Analysis of satellite images in July showed the North had also begun dismantling a key facility for its missile engines and rocket launches, which Trump said Kim had promised at the summit. But progress in completing that has apparently been halted.

The U.S.-North Korea talks hit a snag last month, prompting Trump to cancel a planned trip to Pyongyang by Secretary of State Mike Pompeo just hours before he was due to leave. Media reports cited a belligerent secret letter from Kim Yong Chol, the North’s No. 2 official, that put the possibility of a successful visit in doubt.

The nuclear talks may be at an impasse over the two parties’ understanding of what was agreed to at the June summit. Kim is said to be seeking a declaration to end the Korean War, a step ahead of a formal peace treaty. Fighting in the 1950-53 war was halted by an armistice, which has governed the conflict ever since.

Last week, the news website Vox reported that Trump told Kim at the Singapore summit that he would sign such a declaration soon after their meeting, according to multiple sources familiar with the negotiations.

Since then, however, the White House has repeatedly asked Pyongyang to dismantle most of its nuclear arsenal first before signing such a document — a move that has likely angered the North Koreans, the report said.

Chung said Thursday that Kim had attempted to assure him that a declaration to formally end the war would not weaken the U.S.-South Korea alliance and was unrelated the issue of U.S. troops in South Korea. The United States has some 28,500 troops stationed in the country.

The national security chief said that he and Kim had agreed that an end-of-war declaration would help build trust between the countries as they move forward in the process for denuclearization and stabilizing the peninsula.

Fighting in the Korean War halted with an armistice and left the Korean Peninsula technically in a state of war.

Although an end-of-war declaration would not be a legally binding peace treaty, observers say it could create momentum that would make it easier for Pyongyang to push for such a treaty, as well as formal diplomatic recognition and security concessions.

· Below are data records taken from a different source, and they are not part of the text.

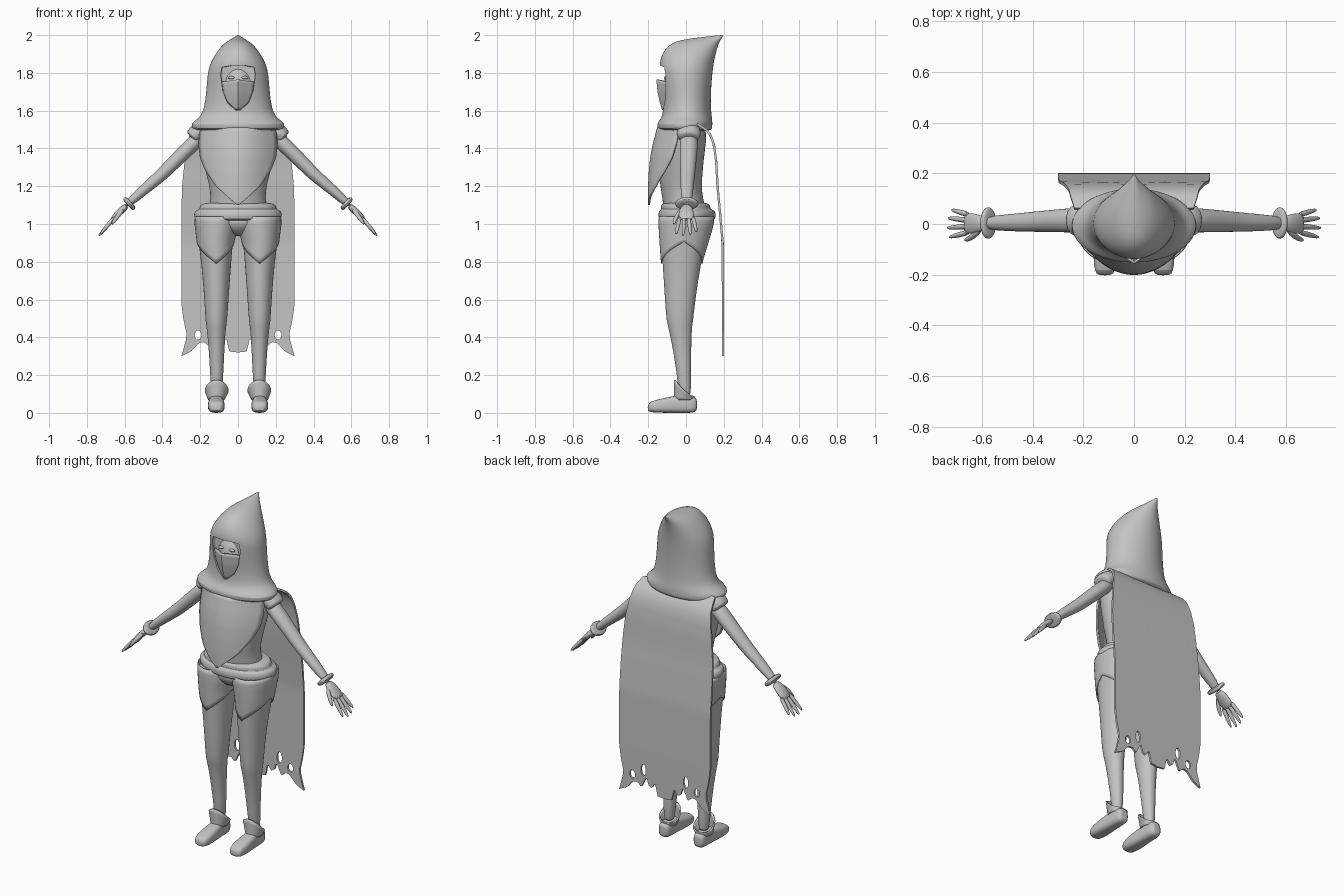
import bpy, bmesh, math
from mathutils import Vector

if "Cube" in bpy.data.objects:
    bpy.data.objects.remove(bpy.data.objects["Cube"])

grey = bpy.data.materials.new("plain_grey")
grey.use_nodes = True
grey.diffuse_color = (0.55, 0.55, 0.55, 1)
grey.node_tree.nodes["Principled BSDF"].inputs["Base Color"].default_value = grey.diffuse_color


def lerp(table, t):
    """Interpolate rows of (key, values...) sorted by rising key."""
    for a, b in zip(table, table[1:]):
        if t <= b[0]:
            k = max(0, (t - a[0]) / (b[0] - a[0]))
            return [p + (q - p) * k for p, q in zip(a[1:], b[1:])]
    return list(table[-1][1:])


def shade(ob):
    bpy.ops.object.select_all(action="DESELECT")
    ob.select_set(True)
    bpy.context.view_layer.objects.active = ob
    bpy.ops.object.shade_smooth_by_angle(angle=math.radians(45))


def finish(name, bm, mirror=False, subsurf=0, thick=0):
    bmesh.ops.remove_doubles(bm, verts=bm.verts, dist=1e-5)
    bmesh.ops.recalc_face_normals(bm, faces=bm.faces)
    mesh = bpy.data.meshes.new(name)
    bm.to_mesh(mesh)
    bm.free()
    mesh.materials.append(grey)
    ob = bpy.data.objects.new(name, mesh)
    bpy.context.collection.objects.link(ob)
    if thick:
        mod = ob.modifiers.new("thickness", "SOLIDIFY")
        mod.thickness, mod.offset = thick, 0
    if subsurf:
        mod = ob.modifiers.new("smooth", "SUBSURF")
        mod.levels = mod.render_levels = subsurf
    if mirror:
        ob.modifiers.new("mirror", "MIRROR")
    shade(ob)
    return ob


def skin(name, rings, **kw):
    """Join closed rings of points and cap both ends."""
    bm = bmesh.new()
    rows = [[bm.verts.new(p) for p in ring] for ring in rings]
    n = len(rows[0])
    for a, b in zip(rows, rows[1:]):
        for i in range(n):
            j = (i + 1) % n
            bm.faces.new((a[i], a[j], b[j], b[i]))
    bm.faces.new(rows[0])
    bm.faces.new(rows[-1])
    return finish(name, bm, **kw)


def oval(row, a, power=1):
    x0, x1, y0, y1 = row
    c, s = [math.copysign(abs(f(a)) ** power, f(a)) for f in (math.cos, math.sin)]
    return (x0 + x1 + (x1 - x0) * c) / 2, (y0 + y1 + (y1 - y0) * s) / 2


def loft(name, rows, power=1, along_y=False, n=24, subsurf=1, mirror=False):
    """Rows are (height, x0, x1, y0, y1), or (depth, x0, x1, z0, z1)."""
    rings = []
    for t, *ext in rows:
        pts = [oval(ext, math.tau * i / n, power) for i in range(n)]
        rings.append([(x, t, y) if along_y else (x, y, t) for x, y in pts])
    return skin(name, rings, subsurf=subsurf, mirror=mirror)


def sym(rows):
    return [(z, -w, w, y0, y1) for z, w, y0, y1 in rows]


def tube(name, stations, n=14):
    """Stations are (point, radius along y, radius across)."""
    pts = [Vector(s[0]) for s in stations]
    rings = []
    for i, (p, ry, rn) in enumerate(stations):
        d = (pts[min(i + 1, len(pts) - 1)] - pts[max(i - 1, 0)]).normalized()
        side = (Vector((0, 1, 0)) - d * d.y).normalized()
        up = d.cross(side)
        rings.append([pts[i] + side * ry * math.cos(a) + up * rn * math.sin(a)
                      for a in (math.tau * k / n for k in range(n))])
    return skin(name, rings, subsurf=1, mirror=True)


def sheet(name, func, nu, nv, thick, **kw):
    bm = bmesh.new()
    g = [[bm.verts.new(func(i / nu, j / nv)) for i in range(nu + 1)] for j in range(nv + 1)]
    for j in range(nv):
        for i in range(nu):
            bm.faces.new((g[j][i], g[j][i + 1], g[j + 1][i + 1], g[j + 1][i]))
    return finish(name, bm, thick=thick, **kw)


def ball(name, loc, size, **kw):
    bm = bmesh.new()
    bmesh.ops.create_uvsphere(bm, u_segments=24, v_segments=14, radius=1)
    bmesh.ops.scale(bm, vec=size, verts=bm.verts)
    bmesh.ops.translate(bm, vec=loc, verts=bm.verts)
    return finish(name, bm, **kw)


def cut(target, cutter):
    mod = target.modifiers.new("cut", "BOOLEAN")
    mod.object, mod.solver = cutter, "EXACT"
    bpy.context.view_layer.objects.active = target
    for name in [m.name for m in target.modifiers]:
        bpy.ops.object.modifier_apply(modifier=name)
    bpy.data.objects.remove(cutter)
    shade(target)


# Hood with shoulder collar, pointed tip and face opening
hood = loft("hood", sym([
    (1.49, .225, -.13, .13), (1.505, .245, -.152, .14), (1.53, .25, -.155, .14),
    (1.55, .225, -.14, .14), (1.57, .2, -.127, .137), (1.61, .18, -.12, .132),
    (1.7, .168, -.122, .132), (1.8, .162, -.137, .14), (1.85, .148, -.142, .147),
    (1.9, .12, -.128, .157), (1.94, .09, -.1, .168), (1.965, .062, -.062, .178),
    (1.98, .035, 0, .187), (1.993, .014, .12, .195), (2.0, .004, .18, .2)]), n=32)
opening = loft("opening_cutter", sym([
    (1.6, .01, -.3, -.085), (1.64, .055, -.3, -.085), (1.7, .08, -.3, -.085),
    (1.79, .092, -.3, -.085), (1.83, .085, -.3, -.085), (1.838, .04, -.3, -.085)]),
    power=.1, subsurf=0)
cut(hood, opening)

# Face and mask inside the hood
ball("head", (0, -.03, 1.73), (.09, .088, .115))
ball("eyes", (.036, -.108, 1.775), (.018, .008, .008), mirror=True)
mask_shape = [(1.605, .006, -.122), (1.65, .055, -.135), (1.7, .075, -.146), (1.765, .083, -.152)]


def mask(u, v):
    s = 2 * u - 1
    z = 1.605 + .16 * v
    w, y = lerp(mask_shape, z)
    return w * s, y + .055 * abs(s) * w / .083, z - .012 * abs(s) * v


sheet("mask", mask, 12, 10, .01)

# Torso and pointed breastplate
loft("torso", sym([
    (1.04, .16, -.12, .12), (1.1, .155, -.12, .1), (1.16, .143, -.13, .085),
    (1.25, .165, -.145, .085), (1.38, .2, -.14, .1), (1.46, .215, -.13, .11), (1.51, .2, -.12, .11)]))
plate_shape = [(1.1, .003, -.195), (1.14, .05, -.196), (1.2, .115, -.196), (1.28, .17, -.192),
               (1.35, .198, -.185), (1.42, .206, -.172), (1.51, .2, -.148)]


def breast(u, v):
    z = 1.1 + .41 * v
    w, y = lerp(plate_shape, z)
    x = w * (2 * u - 1)
    return x, y + .12 * (x / .206) ** 2, z


sheet("breastplate", breast, 20, 24, .01)

# Hips and padded belt
loft("pelvis", sym([(.935, .025, -.06, .06), (.96, .08, -.1, .11), (1.0, .17, -.13, .14), (1.06, .21, -.13, .14)]))
loft("belt", sym([
    (1.015, .215, -.13, .14), (1.025, .23, -.145, .155), (1.05, .235, -.148, .16), (1.07, .23, -.143, .155),
    (1.078, .203, -.13, .13), (1.09, .205, -.135, .13), (1.105, .198, -.13, .125), (1.115, .16, -.11, .1)]), n=32)

# Legs with pointed thigh guards
leg = [(.07, .085, .145, -.04, .03), (.2, .078, .145, -.045, .025), (.45, .066, .164, -.09, .03),
       (.47, .058, .172, -.103, .036), (.6, .05, .178, -.112, .05), (.8, .035, .195, -.125, .08),
       (.9, .028, .21, -.132, .11), (1.0, .005, .222, -.138, .14), (1.05, .005, .22, -.135, .14)]
loft("legs", leg, mirror=True)


def guard(u, v):
    low = .79 + .115 * abs((4 * u) % 2 - 1)
    z = 1.04 + (low - 1.04) * v
    x0, x1, y0, y1 = lerp(leg, z)
    x, y = oval((max(x0 - .005, .003), x1 + .005, y0 - .005, y1 + .005), math.tau * u)
    return x, y, z


sheet("thigh_guards", guard, 40, 8, .006, mirror=True)

# Shoes and ankle cuffs with a raised front point
loft("shoes", [
    (-.203, .09, .14, .012, .04), (-.19, .075, .155, .003, .062), (-.13, .068, .162, 0, .075),
    (-.06, .075, .155, 0, .092), (0, .078, .152, 0, .095), (.04, .078, .152, 0, .09),
    (.06, .09, .14, .012, .075)], power=.7, along_y=True, mirror=True)


def cuff(u, v):
    x, y = oval((.075 - .022 * v, .155 + .017 * v, -.06, .04), math.tau * u)
    front = max(0, (.04 - y) / .1)
    return x, y, .07 + v * (.02 + .085 * front ** 1.5)


sheet("ankle_cuffs", cuff, 28, 5, .008, mirror=True)

# Arms, sleeves and bracelets
tube("arms", [((.18, .015, 1.48), .05, .04), ((.25, .015, 1.415), .05, .042), ((.37, .01, 1.295), .042, .036),
              ((.41, .008, 1.255), .04, .035), ((.5, .005, 1.18), .034, .028), ((.6, .003, 1.09), .026, .022)])
tube("sleeves", [((.17, .015, 1.51), .06, .045), ((.215, .015, 1.485), .066, .05),
                 ((.24, .015, 1.46), .062, .045), ((.245, .015, 1.455), .045, .035)])
axis = Vector((.74, 0, -.67))
center = Vector((.575, .004, 1.108))
tube("bracelets", [(center + axis * t, r, r * .66) for t, r in
                   ((-.013, .045), (-.01, .06), (0, .066), (.01, .06), (.013, .045))])

# Hands with splayed fingers and thumb
tube("palms", [((.585, .003, 1.1), .024, .018), ((.62, .002, 1.07), .04, .019),
               ((.655, .002, 1.035), .043, .016), ((.668, .002, 1.02), .036, .01)])
for name, y, reach in (("index", -.032, .9), ("middle", -.009, 1), ("ring", .014, .96), ("little", .036, .8)):
    base = Vector((.65, y, 1.04))
    way = Vector((.087, y * .7, -.103)) * reach
    tube(name + "_fingers", [(base + way * t, r, r) for t, r in
                             ((0, .012), (.4, .012), (.75, .01), (.96, .006), (1, .003))], n=8)
tube("thumbs", [((.605, -.02, 1.08), .012, .014), ((.635, -.05, 1.045), .013, .013),
                ((.66, -.062, 1.01), .01, .01), ((.668, -.064, .998), .004, .004)], n=8)

# Cape with a tattered hem and torn holes
drape = [(.3, .3, .196), (.34, .288, .196), (.41, .27, .196), (.5, .29, .196), (.58, .3, .196),
         (.9, .3, .194), (1.05, .3, .181), (1.2, .296, .167), (1.33, .283, .16), (1.42, .268, .148),
         (1.47, .256, .13), (1.5, .25, .105), (1.53, .235, .06)]
hem = [(0, .32), (.16, .325), (.23, .4), (.3, .36), (.38, .375), (.45, .42), (.54, .35),
       (.64, .375), (.74, .37), (.85, .325), (1, .3)]


def cape_point(u, v):
    s = 2 * u - 1
    low = lerp(hem, abs(s))[0]
    z = 1.53 + (low - 1.53) * v
    w, y = lerp(drape, z)
    return w * s, y, z


cape = sheet("cape", cape_point, 64, 40, .012)
for x, z, rx, rz in ((.212, .412, .018, .024), (.14, .455, .016, .034)):
    for side in (-1, 1):
        cut(cape, loft("hole_cutter", [(y, side * x - rx, side * x + rx, z - rz, z + rz)
                                       for y in (.1, .3)], along_y=True, subsurf=0))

Despite the faltering U.S.-North Korea talks, Kim appeared to appeal directly to Trump, with Chung saying that the North Korean leader told him that his “trust in Trump remains unchanged” despite the ongoing difficulties.

Chung said that Kim had emphasized he has not once talked negatively about Trump, and that he wished to put an end to the seven decades of hostile relations between Washington and Pyongyang before the end of Trump’s first term.

For his part, Trump has also maintained that his relationship with Kim “is a very good and warm one,” and that he is open to another meeting with the leader.

This had prompted speculation of a possible trilateral meeting on the sidelines of the United Nations General Assembly this month involving Moon, Trump and Kim. Seoul, however, threw cold water on that idea, saying Thursday that such a summit was unlikely.

Earlier Thursday, North Korean media said that Kim had called for further efforts to “realize the denuclearization of the Korean Peninsula” during the meeting with the South Korean delegation. The official Korean Central News Agency dispatch provided no details of how that should be achieved and made no mention of stalled discussions with the U.S. or of Trump.

The report said it was Kim’s “will to completely remove the danger of armed conflict and horror of war from the Korean peninsula and turn it into the cradle of peace without nuclear weapons and free from nuclear threat.”

It said: “The North and the South should further their efforts to realize the denuclearization of the Korean Peninsula.”

At his upcoming summit, Moon will now face the unenviable task of bringing the U.S. and North Korea back to the negotiating table.

In a time of both misinformation and too much information, quality journalism is more crucial than ever.
By subscribing, you can help us get the story right.